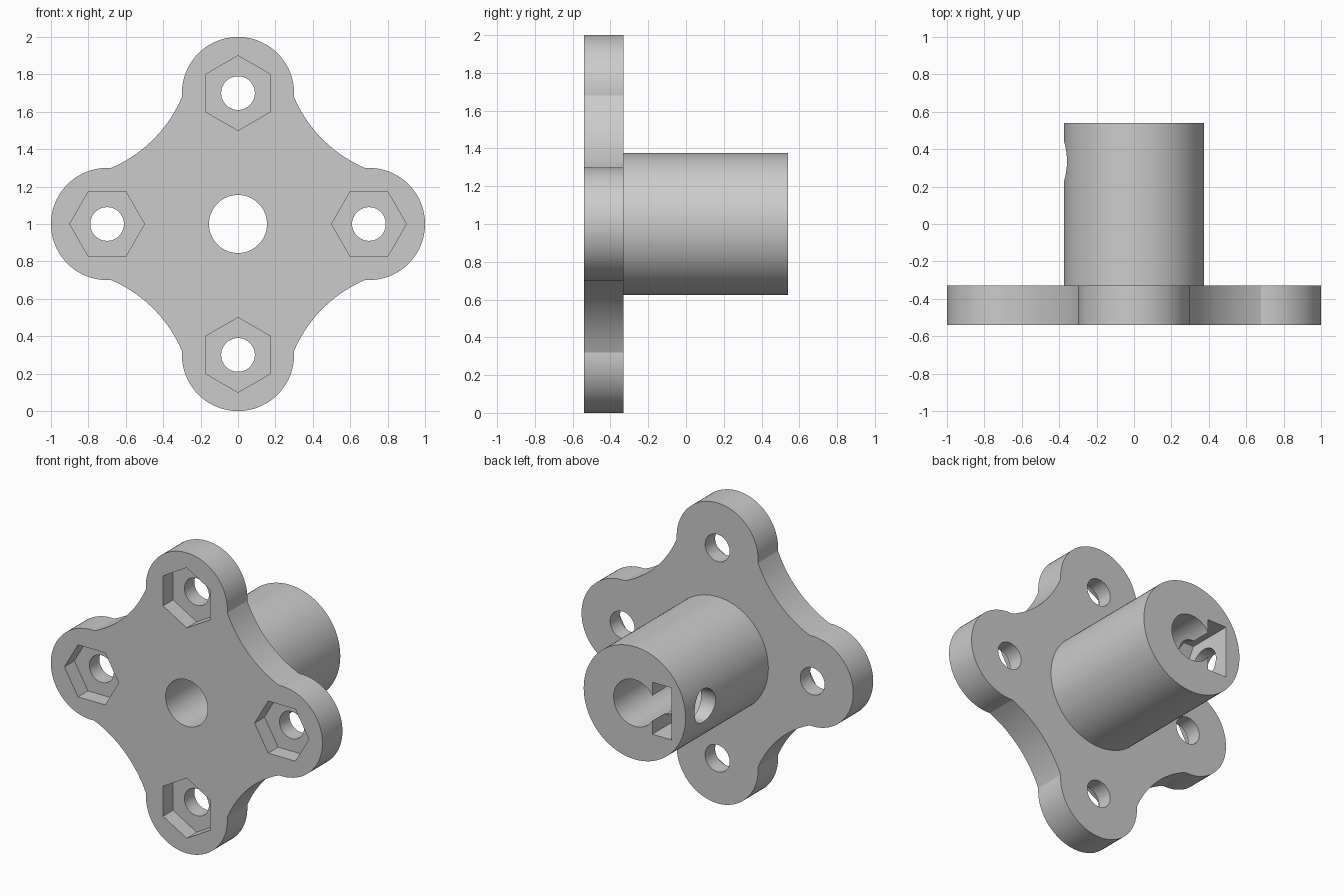
import bpy
import bmesh
from math import sin, cos, radians, pi, asin, atan2, hypot

cube = bpy.data.objects.get("Cube")
if cube:
    bpy.data.objects.remove(cube, do_unlink=True)

FRONT, PLATE_BACK, BACK = -0.54, -0.33, 0.54
MID = 1.0            # height of the hub axis
ARM, LOBE = 0.7, 0.3

grey = bpy.data.materials.new("plain grey")
grey.use_nodes = True
colour = (0.6, 0.6, 0.6, 1)
grey.diffuse_color = colour
grey.node_tree.nodes["Principled BSDF"].inputs["Base Color"].default_value = colour


def arc(cx, cy, r, start, end, steps):
    """Points along an arc, both ends included."""
    angles = [start + (end - start) * i / steps for i in range(steps + 1)]
    return [(cx + r * cos(a), cy + r * sin(a)) for a in angles]


def circle(cx, cy, r, n=64, turn=0.0):
    return arc(cx, cy, r, turn, turn + 2 * pi, n)[:-1]


def prism(name, outline, lo, hi, axis="y"):
    """Extrude a closed outline along y (outline in x, z) or x (outline in y, z)."""
    bm = bmesh.new()

    def place(u, v, w):
        return (u, w, v + MID) if axis == "y" else (w, u, v + MID)

    rings = [[bm.verts.new(place(u, v, w)) for u, v in outline] for w in (lo, hi)]
    for ring in rings:
        bm.faces.new(ring)
    n = len(outline)
    for i in range(n):
        j = (i + 1) % n
        bm.faces.new((rings[0][i], rings[0][j], rings[1][j], rings[1][i]))
    bmesh.ops.recalc_face_normals(bm, faces=bm.faces)
    mesh = bpy.data.meshes.new(name)
    bm.to_mesh(mesh)
    bm.free()
    mesh.materials.append(grey)
    obj = bpy.data.objects.new(name, mesh)
    bpy.context.collection.objects.link(obj)
    return obj


def combine(target, other, operation):
    """Apply a boolean and discard the helper."""
    mod = target.modifiers.new("boolean", "BOOLEAN")
    mod.operation, mod.object, mod.solver = operation, other, "EXACT"
    bpy.context.view_layer.objects.active = target
    bpy.ops.object.modifier_apply(modifier=mod.name)
    bpy.data.objects.remove(other, do_unlink=True)


# Flange outline: four round lobes joined by concave arcs
past = asin(0.02 / LOBE)
tip_u, tip_v = ARM - LOBE * sin(past), LOBE * cos(past)
sweep_c = 0.96
sweep_r = hypot(sweep_c - tip_u, sweep_c - tip_v)
sweep_from = atan2(tip_v - sweep_c, tip_u - sweep_c)
sweep_to = -pi / 2 - (sweep_from + pi)
quarter = arc(ARM, 0, LOBE, -pi / 2 - past, pi / 2 + past, 36)
quarter += arc(sweep_c, sweep_c, sweep_r, sweep_from, sweep_to, 16)[1:-1]
outline = []
for k in range(4):
    c, s = cos(k * pi / 2), sin(k * pi / 2)
    outline += [(u * c - v * s, u * s + v * c) for u, v in quarter]

body = prism("flanged_hub", outline, FRONT, PLATE_BACK)

# Hub barrel
combine(body, prism("barrel", circle(0, 0, 0.375, 96), -0.43, BACK), "UNION")

# Shaft bore
combine(body, prism("bore", circle(0, 0, 0.155), -0.8, 0.8), "DIFFERENCE")

# Bolt holes with hexagonal nut pockets in the front
for k in range(4):
    a = k * pi / 2
    u, v = ARM * cos(a), ARM * sin(a)
    combine(body, prism("bolt_hole", circle(u, v, 0.09, 48), -0.8, 0), "DIFFERENCE")
    combine(body, prism("nut_pocket", circle(u, v, 0.2, 6, a), -0.8, FRONT + 0.105),
            "DIFFERENCE")

# Captive nut slot, open at the back, and the set screw hole into it
SCREW = 0.335
slot = [(0.8, 0.173), (SCREW - 0.1, 0.173), (SCREW - 0.2, 0),
        (SCREW - 0.1, -0.173), (0.8, -0.173)]
combine(body, prism("nut_slot", slot, -0.27, -0.13, "x"), "DIFFERENCE")
combine(body, prism("screw_hole", circle(SCREW, 0, 0.11, 48), -0.6, -0.1, "x"),
        "DIFFERENCE")

# Smooth round walls, crisp edges
bpy.ops.object.select_all(action="DESELECT")
body.select_set(True)
bpy.context.view_layer.objects.active = body
bpy.ops.object.shade_smooth_by_angle(angle=radians(20))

+---+

Exercise details
Look through the entries above and quote exactly the lines from the line with "outline += [(u" to the line with "u, v = ARM * cos(a), ARM * sin(a)", counting both of those lines.

Written solution
    outline += [(u * c - v * s, u * s + v * c) for u, v in quarter]

body = prism("flanged_hub", outline, FRONT, PLATE_BACK)

# Hub barrel
combine(body, prism("barrel", circle(0, 0, 0.375, 96), -0.43, BACK), "UNION")

# Shaft bore
combine(body, prism("bore", circle(0, 0, 0.155), -0.8, 0.8), "DIFFERENCE")

# Bolt holes with hexagonal nut pockets in the front
for k in range(4):
    a = k * pi / 2
    u, v = ARM * cos(a), ARM * sin(a)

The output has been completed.